After locating the line with "if i < STEPS" in the data that follows, return it and every later line exactly, up to and including the line with "bpy.ops.object.select_all(action='DESELECT')".

** Opening INFORMATION SHOWN block **

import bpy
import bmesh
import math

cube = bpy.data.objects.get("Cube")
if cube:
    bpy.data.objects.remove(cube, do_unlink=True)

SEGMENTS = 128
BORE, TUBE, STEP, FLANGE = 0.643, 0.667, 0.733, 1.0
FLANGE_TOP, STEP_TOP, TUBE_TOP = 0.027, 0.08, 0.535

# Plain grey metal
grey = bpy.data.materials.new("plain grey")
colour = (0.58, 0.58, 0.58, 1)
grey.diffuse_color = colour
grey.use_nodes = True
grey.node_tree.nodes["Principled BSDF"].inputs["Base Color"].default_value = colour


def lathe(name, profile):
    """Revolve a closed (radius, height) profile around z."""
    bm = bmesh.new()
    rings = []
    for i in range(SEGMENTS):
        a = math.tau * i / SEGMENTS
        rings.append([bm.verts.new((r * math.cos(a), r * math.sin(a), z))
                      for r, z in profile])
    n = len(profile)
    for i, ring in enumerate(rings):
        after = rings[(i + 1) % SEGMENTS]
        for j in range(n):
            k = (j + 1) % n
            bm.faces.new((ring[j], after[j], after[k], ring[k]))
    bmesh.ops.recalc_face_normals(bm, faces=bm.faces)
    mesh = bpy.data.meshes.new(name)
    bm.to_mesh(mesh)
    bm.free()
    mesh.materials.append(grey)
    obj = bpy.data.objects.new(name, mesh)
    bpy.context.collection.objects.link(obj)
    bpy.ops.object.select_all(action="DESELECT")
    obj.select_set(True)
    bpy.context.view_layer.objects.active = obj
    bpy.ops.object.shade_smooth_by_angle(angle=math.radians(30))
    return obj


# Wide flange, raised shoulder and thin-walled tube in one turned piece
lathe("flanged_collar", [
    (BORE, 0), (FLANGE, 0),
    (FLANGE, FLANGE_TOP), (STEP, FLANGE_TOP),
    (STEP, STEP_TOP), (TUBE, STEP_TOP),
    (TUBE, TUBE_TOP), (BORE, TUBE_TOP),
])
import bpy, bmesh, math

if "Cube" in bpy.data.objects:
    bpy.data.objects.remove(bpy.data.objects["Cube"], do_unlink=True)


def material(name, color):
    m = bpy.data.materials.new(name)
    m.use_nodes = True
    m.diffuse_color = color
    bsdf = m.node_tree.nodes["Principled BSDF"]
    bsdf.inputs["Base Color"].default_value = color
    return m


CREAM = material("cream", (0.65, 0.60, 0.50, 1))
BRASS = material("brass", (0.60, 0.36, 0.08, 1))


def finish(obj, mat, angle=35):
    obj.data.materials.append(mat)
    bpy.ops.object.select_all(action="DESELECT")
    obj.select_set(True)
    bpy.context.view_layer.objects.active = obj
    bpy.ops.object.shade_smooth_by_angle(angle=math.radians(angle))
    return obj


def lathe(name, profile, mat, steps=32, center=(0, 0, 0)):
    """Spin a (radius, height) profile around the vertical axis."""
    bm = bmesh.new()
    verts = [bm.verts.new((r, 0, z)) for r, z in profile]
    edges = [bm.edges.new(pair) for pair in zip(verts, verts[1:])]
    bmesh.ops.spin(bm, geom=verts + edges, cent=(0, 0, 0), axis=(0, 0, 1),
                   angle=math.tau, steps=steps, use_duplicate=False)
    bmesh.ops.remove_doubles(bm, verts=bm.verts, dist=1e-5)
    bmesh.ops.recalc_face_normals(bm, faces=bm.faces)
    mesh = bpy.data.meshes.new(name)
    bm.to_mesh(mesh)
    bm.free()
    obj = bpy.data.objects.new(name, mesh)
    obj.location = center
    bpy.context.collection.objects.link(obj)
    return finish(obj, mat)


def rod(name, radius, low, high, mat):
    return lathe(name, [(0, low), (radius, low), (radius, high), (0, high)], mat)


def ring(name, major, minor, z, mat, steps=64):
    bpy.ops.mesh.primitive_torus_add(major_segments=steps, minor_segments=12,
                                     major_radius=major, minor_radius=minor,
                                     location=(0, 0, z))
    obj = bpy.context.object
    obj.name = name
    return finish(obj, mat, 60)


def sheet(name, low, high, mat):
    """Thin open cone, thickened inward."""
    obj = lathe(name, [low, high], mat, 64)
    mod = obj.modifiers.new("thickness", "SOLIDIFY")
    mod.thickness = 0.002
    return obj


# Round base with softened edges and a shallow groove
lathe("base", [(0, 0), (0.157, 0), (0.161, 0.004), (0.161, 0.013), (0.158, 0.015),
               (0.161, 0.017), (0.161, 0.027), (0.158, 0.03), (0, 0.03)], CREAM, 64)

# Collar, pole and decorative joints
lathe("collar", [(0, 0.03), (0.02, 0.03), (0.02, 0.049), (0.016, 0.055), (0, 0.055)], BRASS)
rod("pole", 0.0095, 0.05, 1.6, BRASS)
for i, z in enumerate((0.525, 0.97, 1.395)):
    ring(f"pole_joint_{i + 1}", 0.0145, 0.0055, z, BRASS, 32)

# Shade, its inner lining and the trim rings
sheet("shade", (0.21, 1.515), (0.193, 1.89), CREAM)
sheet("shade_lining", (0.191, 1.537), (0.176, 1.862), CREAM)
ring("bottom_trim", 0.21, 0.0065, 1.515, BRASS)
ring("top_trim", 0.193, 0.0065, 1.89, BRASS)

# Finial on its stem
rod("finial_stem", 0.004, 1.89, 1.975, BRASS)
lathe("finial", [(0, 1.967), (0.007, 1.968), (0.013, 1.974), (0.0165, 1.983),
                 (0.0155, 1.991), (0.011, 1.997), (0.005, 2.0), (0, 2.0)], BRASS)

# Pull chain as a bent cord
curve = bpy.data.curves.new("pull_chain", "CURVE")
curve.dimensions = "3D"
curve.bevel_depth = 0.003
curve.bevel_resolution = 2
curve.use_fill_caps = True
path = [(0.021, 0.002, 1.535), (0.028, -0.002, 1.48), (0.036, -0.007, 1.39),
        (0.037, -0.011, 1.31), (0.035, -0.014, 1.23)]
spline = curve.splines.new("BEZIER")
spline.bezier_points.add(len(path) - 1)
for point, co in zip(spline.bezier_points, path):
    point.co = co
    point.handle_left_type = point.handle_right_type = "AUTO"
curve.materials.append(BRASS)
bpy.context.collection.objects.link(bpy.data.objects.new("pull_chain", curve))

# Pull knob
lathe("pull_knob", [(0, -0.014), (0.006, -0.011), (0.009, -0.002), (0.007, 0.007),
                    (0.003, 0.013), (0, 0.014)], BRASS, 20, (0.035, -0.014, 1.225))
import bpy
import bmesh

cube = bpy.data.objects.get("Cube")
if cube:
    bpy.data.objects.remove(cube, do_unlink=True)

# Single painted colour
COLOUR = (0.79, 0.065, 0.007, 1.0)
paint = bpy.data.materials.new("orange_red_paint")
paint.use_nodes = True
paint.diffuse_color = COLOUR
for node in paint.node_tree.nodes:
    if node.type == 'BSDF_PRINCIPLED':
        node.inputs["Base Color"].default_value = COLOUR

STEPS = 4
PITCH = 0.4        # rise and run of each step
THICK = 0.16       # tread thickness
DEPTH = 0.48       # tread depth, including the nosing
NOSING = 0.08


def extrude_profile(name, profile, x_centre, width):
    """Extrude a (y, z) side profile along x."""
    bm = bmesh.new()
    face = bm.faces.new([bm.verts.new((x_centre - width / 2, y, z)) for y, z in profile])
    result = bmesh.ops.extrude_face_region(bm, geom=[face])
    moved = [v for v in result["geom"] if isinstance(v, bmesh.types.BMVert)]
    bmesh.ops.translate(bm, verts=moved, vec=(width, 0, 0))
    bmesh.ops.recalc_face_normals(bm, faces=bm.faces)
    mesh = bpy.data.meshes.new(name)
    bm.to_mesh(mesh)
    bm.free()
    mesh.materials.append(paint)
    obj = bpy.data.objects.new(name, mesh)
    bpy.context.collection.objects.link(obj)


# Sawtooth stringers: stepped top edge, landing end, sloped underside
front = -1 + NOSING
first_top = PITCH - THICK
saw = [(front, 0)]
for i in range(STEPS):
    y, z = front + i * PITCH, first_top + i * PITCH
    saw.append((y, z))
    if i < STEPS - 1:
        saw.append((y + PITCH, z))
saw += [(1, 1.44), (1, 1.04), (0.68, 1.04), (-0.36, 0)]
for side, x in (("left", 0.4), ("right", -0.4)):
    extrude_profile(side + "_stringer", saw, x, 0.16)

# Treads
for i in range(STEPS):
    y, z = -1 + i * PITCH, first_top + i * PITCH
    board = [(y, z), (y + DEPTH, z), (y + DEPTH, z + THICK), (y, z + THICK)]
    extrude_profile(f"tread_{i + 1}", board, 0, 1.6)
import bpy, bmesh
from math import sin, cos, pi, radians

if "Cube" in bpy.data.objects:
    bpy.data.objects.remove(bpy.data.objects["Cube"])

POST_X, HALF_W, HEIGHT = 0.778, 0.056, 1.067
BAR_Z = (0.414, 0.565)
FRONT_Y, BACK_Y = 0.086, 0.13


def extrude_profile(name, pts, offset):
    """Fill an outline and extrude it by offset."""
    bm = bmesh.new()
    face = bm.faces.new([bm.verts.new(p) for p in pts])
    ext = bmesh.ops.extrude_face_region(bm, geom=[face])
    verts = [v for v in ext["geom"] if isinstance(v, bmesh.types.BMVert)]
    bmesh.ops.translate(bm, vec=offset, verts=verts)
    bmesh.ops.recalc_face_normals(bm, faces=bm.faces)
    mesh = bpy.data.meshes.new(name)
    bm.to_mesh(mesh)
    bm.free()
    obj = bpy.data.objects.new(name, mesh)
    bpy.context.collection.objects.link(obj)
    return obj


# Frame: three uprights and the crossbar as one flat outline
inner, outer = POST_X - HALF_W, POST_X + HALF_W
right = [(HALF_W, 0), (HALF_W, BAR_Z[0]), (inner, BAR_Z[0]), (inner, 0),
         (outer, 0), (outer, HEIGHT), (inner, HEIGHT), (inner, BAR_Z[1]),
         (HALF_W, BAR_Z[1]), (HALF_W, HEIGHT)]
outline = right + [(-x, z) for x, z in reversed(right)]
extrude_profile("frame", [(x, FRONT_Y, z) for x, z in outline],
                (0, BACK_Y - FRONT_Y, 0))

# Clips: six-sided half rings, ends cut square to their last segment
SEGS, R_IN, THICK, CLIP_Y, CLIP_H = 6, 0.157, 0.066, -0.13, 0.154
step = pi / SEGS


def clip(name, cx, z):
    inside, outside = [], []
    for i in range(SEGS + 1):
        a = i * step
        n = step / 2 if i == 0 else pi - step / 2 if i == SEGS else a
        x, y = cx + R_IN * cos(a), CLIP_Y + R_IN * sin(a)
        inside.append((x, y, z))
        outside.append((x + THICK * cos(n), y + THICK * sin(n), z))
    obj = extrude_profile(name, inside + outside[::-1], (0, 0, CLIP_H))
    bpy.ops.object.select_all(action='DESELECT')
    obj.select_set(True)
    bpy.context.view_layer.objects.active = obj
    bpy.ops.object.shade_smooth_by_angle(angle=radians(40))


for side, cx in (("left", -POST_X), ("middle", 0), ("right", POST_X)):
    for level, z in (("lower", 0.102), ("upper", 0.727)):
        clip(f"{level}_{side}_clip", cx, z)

** Closing INFORMATION SHOWN block **

ANSWER SPACE
    if i < STEPS - 1:
        saw.append((y + PITCH, z))
saw += [(1, 1.44), (1, 1.04), (0.68, 1.04), (-0.36, 0)]
for side, x in (("left", 0.4), ("right", -0.4)):
    extrude_profile(side + "_stringer", saw, x, 0.16)

# Treads
for i in range(STEPS):
    y, z = -1 + i * PITCH, first_top + i * PITCH
    board = [(y, z), (y + DEPTH, z), (y + DEPTH, z + THICK), (y, z + THICK)]
    extrude_profile(f"tread_{i + 1}", board, 0, 1.6)
import bpy, bmesh
from math import sin, cos, pi, radians

if "Cube" in bpy.data.objects:
    bpy.data.objects.remove(bpy.data.objects["Cube"])

POST_X, HALF_W, HEIGHT = 0.778, 0.056, 1.067
BAR_Z = (0.414, 0.565)
FRONT_Y, BACK_Y = 0.086, 0.13


def extrude_profile(name, pts, offset):
    """Fill an outline and extrude it by offset."""
    bm = bmesh.new()
    face = bm.faces.new([bm.verts.new(p) for p in pts])
    ext = bmesh.ops.extrude_face_region(bm, geom=[face])
    verts = [v for v in ext["geom"] if isinstance(v, bmesh.types.BMVert)]
    bmesh.ops.translate(bm, vec=offset, verts=verts)
    bmesh.ops.recalc_face_normals(bm, faces=bm.faces)
    mesh = bpy.data.meshes.new(name)
    bm.to_mesh(mesh)
    bm.free()
    obj = bpy.data.objects.new(name, mesh)
    bpy.context.collection.objects.link(obj)
    return obj


# Frame: three uprights and the crossbar as one flat outline
inner, outer = POST_X - HALF_W, POST_X + HALF_W
right = [(HALF_W, 0), (HALF_W, BAR_Z[0]), (inner, BAR_Z[0]), (inner, 0),
         (outer, 0), (outer, HEIGHT), (inner, HEIGHT), (inner, BAR_Z[1]),
         (HALF_W, BAR_Z[1]), (HALF_W, HEIGHT)]
outline = right + [(-x, z) for x, z in reversed(right)]
extrude_profile("frame", [(x, FRONT_Y, z) for x, z in outline],
                (0, BACK_Y - FRONT_Y, 0))

# Clips: six-sided half rings, ends cut square to their last segment
SEGS, R_IN, THICK, CLIP_Y, CLIP_H = 6, 0.157, 0.066, -0.13, 0.154
step = pi / SEGS


def clip(name, cx, z):
    inside, outside = [], []
    for i in range(SEGS + 1):
        a = i * step
        n = step / 2 if i == 0 else pi - step / 2 if i == SEGS else a
        x, y = cx + R_IN * cos(a), CLIP_Y + R_IN * sin(a)
        inside.append((x, y, z))
        outside.append((x + THICK * cos(n), y + THICK * sin(n), z))
    obj = extrude_profile(name, inside + outside[::-1], (0, 0, CLIP_H))
    bpy.ops.object.select_all(action='DESELECT')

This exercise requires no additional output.